→ **Task directions**: The line containing "bm.to_mesh(mesh)" marks the start. Return it and every later line of the listing below exactly, ending with the last one.

→ **Data records**:
....

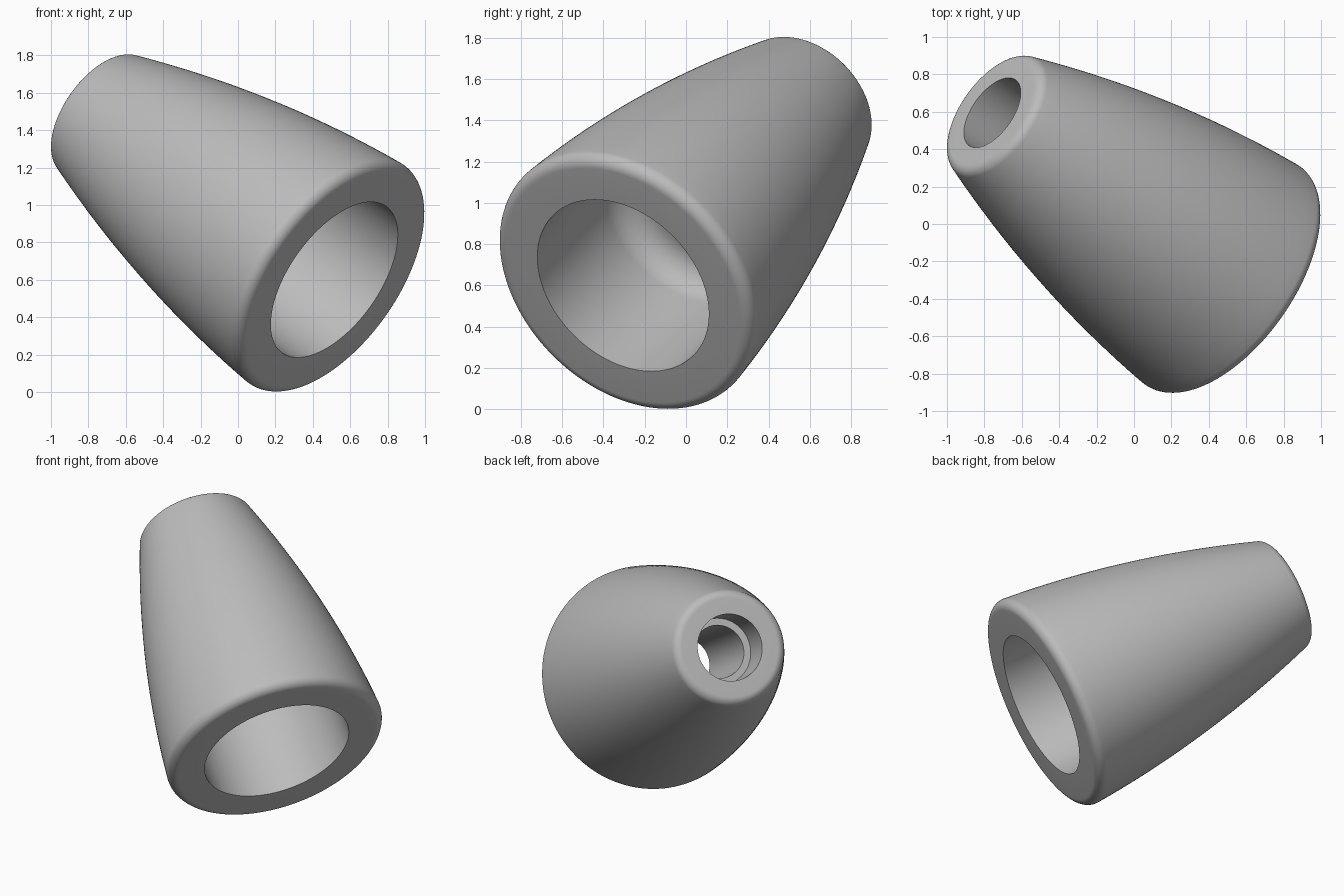
import bpy
import bmesh
import math
from mathutils import Vector

cube = bpy.data.objects.get("Cube")
if cube:
    bpy.data.objects.remove(cube, do_unlink=True)

LENGTH = 1.8      # along the axis
FILLET = 0.06     # rounding of both outer rims
SEGMENTS = 128


def body_radius(t):
    """Gently bulging outer taper."""
    return 0.72 - 0.07 * t - 0.072 * t * t


def arc(radius, t, size, start, end, steps=10):
    """Points (radius, height) on an arc; angles in degrees from radial."""
    angles = [math.radians(start + (end - start) * i / steps) for i in range(steps + 1)]
    return [(radius + size * math.cos(a), t + size * math.sin(a)) for a in angles]


def fillet_centre(t):
    slope = 0.07 + 0.144 * t
    tilt = math.atan(slope)
    return body_radius(t) - FILLET / math.cos(tilt), math.degrees(tilt)


# Closed half-section: outer skin, small end, stepped bore, wide cavity
low_r, low_tilt = fillet_centre(FILLET)
high_r, high_tilt = fillet_centre(LENGTH - FILLET)
profile = arc(low_r, FILLET, FILLET, -90, low_tilt)
for i in range(1, 32):
    t = 0.08 + (LENGTH - 0.14) * i / 32
    profile.append((body_radius(t), t))
profile += arc(high_r, LENGTH - FILLET, FILLET, high_tilt, 90)
profile += [(0.215, LENGTH), (0.215, 1.55), (0.17, 1.55), (0.17, 0.8)]
profile += arc(0.33, 0.65, 0.15, 90, 0)
profile += [(0.48, 0.0)]

# Revolve the section
bm = bmesh.new()
verts = [bm.verts.new((r, 0, t)) for r, t in profile]
edges = [bm.edges.new((verts[i], verts[(i + 1) % len(verts)])) for i in range(len(verts))]
bmesh.ops.spin(bm, geom=verts + edges, cent=(0, 0, 0), axis=(0, 0, 1),
               angle=math.tau, steps=SEGMENTS, use_merge=False)
bmesh.ops.remove_doubles(bm, verts=bm.verts, dist=0.0001)
bmesh.ops.recalc_face_normals(bm, faces=bm.faces)
mesh = bpy.data.meshes.new("tapered_sleeve")
bm.to_mesh(mesh)
bm.free()

# Tilt the sleeve so its wide mouth faces down and forward
sleeve = bpy.data.objects.new("tapered_sleeve", mesh)
bpy.context.collection.objects.link(sleeve)
sleeve.rotation_euler = Vector((-math.sqrt(0.5), 0.5, 0.5)).to_track_quat('Z', 'Y').to_euler()
sleeve.location = (0.515, -0.305, 0.6)

# Plain grey material
grey = bpy.data.materials.new("plain_grey")
grey.use_nodes = True
colour = (0.5, 0.5, 0.5, 1)
grey.diffuse_color = colour
grey.node_tree.nodes["Principled BSDF"].inputs["Base Color"].default_value = colour
mesh.materials.append(grey)

bpy.ops.object.select_all(action='DESELECT')
sleeve.select_set(True)
bpy.context.view_layer.objects.active = sleeve
bpy.ops.object.shade_smooth_by_angle(angle=math.radians(35))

....

→ **Exercise result**:
bm.to_mesh(mesh)
bm.free()

# Tilt the sleeve so its wide mouth faces down and forward
sleeve = bpy.data.objects.new("tapered_sleeve", mesh)
bpy.context.collection.objects.link(sleeve)
sleeve.rotation_euler = Vector((-math.sqrt(0.5), 0.5, 0.5)).to_track_quat('Z', 'Y').to_euler()
sleeve.location = (0.515, -0.305, 0.6)

# Plain grey material
grey = bpy.data.materials.new("plain_grey")
grey.use_nodes = True
colour = (0.5, 0.5, 0.5, 1)
grey.diffuse_color = colour
grey.node_tree.nodes["Principled BSDF"].inputs["Base Color"].default_value = colour
mesh.materials.append(grey)

bpy.ops.object.select_all(action='DESELECT')
sleeve.select_set(True)
bpy.context.view_layer.objects.active = sleeve
bpy.ops.object.shade_smooth_by_angle(angle=math.radians(35))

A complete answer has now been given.